#### [Your goal]
Reproduce exactly the lines of the material beneath, from the line that contains "y = y + .035" to the line that contains "bmesh.ops.remove_doubles(bm, verts=bm.verts, dist=.0005)", both included, and no other lines.

#### [Records]
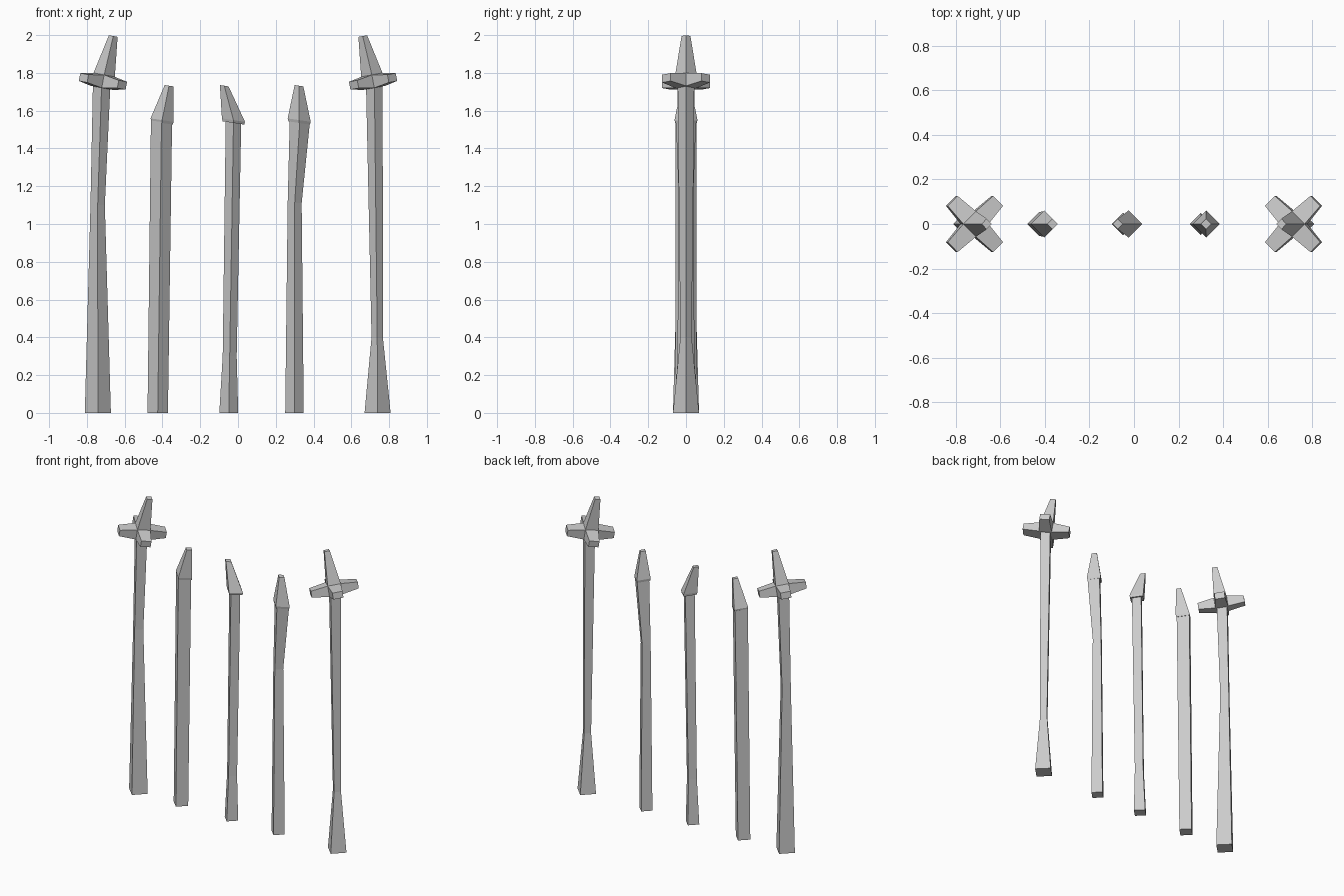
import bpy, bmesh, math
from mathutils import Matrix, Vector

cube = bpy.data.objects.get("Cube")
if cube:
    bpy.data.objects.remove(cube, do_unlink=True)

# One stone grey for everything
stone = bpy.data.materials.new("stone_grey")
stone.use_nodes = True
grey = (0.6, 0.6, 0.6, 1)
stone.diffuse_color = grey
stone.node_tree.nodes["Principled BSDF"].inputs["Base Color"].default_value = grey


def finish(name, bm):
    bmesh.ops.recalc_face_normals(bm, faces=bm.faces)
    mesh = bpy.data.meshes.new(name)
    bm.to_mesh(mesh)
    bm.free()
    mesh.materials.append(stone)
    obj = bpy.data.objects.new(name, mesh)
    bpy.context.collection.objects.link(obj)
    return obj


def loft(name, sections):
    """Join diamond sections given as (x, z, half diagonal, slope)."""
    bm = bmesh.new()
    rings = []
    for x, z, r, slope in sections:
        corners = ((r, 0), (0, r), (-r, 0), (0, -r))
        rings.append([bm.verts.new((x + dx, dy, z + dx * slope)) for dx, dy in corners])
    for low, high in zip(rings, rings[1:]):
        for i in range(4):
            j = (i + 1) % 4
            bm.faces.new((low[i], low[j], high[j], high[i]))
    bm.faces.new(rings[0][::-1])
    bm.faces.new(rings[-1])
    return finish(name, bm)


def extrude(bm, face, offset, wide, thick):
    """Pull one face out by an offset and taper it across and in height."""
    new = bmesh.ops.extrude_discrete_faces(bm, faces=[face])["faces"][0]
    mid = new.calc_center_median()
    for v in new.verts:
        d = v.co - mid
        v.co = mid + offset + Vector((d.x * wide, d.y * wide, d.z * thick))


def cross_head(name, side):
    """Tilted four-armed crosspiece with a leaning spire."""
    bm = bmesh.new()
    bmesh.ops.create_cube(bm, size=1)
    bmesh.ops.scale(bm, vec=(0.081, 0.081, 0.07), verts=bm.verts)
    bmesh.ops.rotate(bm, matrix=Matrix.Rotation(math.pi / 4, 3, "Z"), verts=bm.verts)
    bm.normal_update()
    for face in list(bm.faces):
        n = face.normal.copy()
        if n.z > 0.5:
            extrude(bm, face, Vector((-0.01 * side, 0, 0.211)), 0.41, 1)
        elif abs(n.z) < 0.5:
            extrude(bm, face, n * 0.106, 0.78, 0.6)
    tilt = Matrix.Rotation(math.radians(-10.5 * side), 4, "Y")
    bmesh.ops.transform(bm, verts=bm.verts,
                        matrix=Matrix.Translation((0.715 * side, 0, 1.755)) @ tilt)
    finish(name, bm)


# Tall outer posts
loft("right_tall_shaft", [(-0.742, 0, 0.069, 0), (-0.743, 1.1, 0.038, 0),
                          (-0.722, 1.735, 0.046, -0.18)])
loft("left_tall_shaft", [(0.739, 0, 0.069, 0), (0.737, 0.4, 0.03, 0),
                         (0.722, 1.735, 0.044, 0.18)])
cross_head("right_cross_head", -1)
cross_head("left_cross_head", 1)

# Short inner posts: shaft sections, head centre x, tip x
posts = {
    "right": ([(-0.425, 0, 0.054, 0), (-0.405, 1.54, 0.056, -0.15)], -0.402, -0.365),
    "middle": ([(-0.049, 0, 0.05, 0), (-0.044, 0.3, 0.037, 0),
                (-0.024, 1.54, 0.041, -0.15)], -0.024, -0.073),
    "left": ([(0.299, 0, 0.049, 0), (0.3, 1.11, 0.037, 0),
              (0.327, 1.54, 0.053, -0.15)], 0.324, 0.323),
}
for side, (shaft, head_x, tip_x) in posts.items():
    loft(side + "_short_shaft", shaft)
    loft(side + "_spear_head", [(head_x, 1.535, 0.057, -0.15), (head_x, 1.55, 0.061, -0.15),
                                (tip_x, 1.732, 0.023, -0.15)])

...

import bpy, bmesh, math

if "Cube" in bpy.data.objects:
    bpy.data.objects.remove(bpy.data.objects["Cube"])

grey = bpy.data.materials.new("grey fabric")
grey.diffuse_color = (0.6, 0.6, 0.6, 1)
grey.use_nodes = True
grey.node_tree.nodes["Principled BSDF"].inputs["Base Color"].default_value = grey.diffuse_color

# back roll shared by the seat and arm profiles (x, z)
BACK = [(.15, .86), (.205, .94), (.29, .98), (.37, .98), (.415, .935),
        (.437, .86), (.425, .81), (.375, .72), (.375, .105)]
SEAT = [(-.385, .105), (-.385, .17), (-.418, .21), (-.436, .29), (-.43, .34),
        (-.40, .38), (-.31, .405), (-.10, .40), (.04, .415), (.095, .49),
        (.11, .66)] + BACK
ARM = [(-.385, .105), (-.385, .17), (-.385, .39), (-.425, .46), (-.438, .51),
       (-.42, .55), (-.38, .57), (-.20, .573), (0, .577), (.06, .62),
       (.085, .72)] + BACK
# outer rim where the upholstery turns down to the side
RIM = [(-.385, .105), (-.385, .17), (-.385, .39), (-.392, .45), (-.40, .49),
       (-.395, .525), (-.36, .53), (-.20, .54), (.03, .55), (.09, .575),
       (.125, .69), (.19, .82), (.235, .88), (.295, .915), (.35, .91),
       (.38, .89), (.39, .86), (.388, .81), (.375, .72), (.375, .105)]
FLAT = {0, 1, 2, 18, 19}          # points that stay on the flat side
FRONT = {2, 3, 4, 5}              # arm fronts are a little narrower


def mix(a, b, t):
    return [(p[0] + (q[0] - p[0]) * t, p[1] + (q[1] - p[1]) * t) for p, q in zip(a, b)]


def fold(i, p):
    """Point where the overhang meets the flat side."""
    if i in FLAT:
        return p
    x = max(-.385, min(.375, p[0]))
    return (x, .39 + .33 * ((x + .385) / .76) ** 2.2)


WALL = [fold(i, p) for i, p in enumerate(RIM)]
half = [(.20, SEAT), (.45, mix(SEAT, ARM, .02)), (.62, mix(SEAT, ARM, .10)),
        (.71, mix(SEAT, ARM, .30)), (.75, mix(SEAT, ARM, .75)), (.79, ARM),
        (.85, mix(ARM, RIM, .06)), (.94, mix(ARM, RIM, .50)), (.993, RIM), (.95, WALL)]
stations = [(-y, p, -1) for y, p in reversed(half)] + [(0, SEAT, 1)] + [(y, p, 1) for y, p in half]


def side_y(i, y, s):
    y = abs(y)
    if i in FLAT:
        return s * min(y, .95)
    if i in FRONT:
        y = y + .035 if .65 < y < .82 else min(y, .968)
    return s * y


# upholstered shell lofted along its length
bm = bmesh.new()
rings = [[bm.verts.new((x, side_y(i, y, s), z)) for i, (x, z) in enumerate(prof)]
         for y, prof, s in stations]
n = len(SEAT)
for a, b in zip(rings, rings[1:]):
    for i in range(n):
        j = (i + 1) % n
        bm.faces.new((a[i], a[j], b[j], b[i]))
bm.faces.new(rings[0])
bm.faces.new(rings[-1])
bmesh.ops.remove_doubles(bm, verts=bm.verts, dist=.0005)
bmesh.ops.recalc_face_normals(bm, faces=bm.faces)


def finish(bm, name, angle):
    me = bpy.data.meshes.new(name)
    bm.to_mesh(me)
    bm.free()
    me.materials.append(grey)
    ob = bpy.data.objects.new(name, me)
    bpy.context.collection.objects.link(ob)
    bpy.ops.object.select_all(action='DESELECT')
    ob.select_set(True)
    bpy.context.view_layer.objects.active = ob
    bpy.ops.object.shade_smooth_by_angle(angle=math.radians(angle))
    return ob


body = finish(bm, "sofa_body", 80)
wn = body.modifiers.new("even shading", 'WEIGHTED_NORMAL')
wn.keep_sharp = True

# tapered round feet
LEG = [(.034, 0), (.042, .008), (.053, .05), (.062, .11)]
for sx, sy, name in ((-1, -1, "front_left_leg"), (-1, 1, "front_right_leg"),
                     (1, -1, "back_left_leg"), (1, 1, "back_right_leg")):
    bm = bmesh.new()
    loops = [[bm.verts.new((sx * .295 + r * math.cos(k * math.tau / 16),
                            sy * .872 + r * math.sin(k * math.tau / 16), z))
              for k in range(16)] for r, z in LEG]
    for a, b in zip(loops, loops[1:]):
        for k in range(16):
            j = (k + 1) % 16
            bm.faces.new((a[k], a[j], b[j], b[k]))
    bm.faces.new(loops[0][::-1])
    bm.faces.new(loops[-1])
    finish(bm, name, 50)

==

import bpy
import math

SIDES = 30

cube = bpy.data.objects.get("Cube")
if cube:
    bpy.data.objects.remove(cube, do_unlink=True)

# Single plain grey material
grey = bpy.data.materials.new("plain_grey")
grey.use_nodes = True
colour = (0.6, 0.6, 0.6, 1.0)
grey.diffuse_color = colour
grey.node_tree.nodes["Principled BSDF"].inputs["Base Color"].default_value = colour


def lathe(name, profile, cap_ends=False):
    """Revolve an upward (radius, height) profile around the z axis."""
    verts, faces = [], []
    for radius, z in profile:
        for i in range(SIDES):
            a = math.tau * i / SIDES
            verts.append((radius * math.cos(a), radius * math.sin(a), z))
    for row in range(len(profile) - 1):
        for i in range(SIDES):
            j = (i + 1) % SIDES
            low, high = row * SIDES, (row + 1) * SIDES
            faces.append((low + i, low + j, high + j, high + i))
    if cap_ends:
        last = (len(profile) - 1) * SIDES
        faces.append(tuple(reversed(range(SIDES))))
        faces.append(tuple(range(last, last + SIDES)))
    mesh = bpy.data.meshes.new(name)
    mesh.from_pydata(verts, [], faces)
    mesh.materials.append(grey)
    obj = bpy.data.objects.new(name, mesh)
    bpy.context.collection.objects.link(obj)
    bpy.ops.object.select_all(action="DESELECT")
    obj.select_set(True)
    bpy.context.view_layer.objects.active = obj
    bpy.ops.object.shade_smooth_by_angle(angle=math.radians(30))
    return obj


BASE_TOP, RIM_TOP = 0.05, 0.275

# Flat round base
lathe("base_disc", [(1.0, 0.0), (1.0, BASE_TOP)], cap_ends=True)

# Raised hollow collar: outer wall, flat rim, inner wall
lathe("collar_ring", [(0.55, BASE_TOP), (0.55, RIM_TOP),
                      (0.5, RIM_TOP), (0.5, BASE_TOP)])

#### [Response]
        y = y + .035 if .65 < y < .82 else min(y, .968)
    return s * y


# upholstered shell lofted along its length
bm = bmesh.new()
rings = [[bm.verts.new((x, side_y(i, y, s), z)) for i, (x, z) in enumerate(prof)]
         for y, prof, s in stations]
n = len(SEAT)
for a, b in zip(rings, rings[1:]):
    for i in range(n):
        j = (i + 1) % n
        bm.faces.new((a[i], a[j], b[j], b[i]))
bm.faces.new(rings[0])
bm.faces.new(rings[-1])
bmesh.ops.remove_doubles(bm, verts=bm.verts, dist=.0005)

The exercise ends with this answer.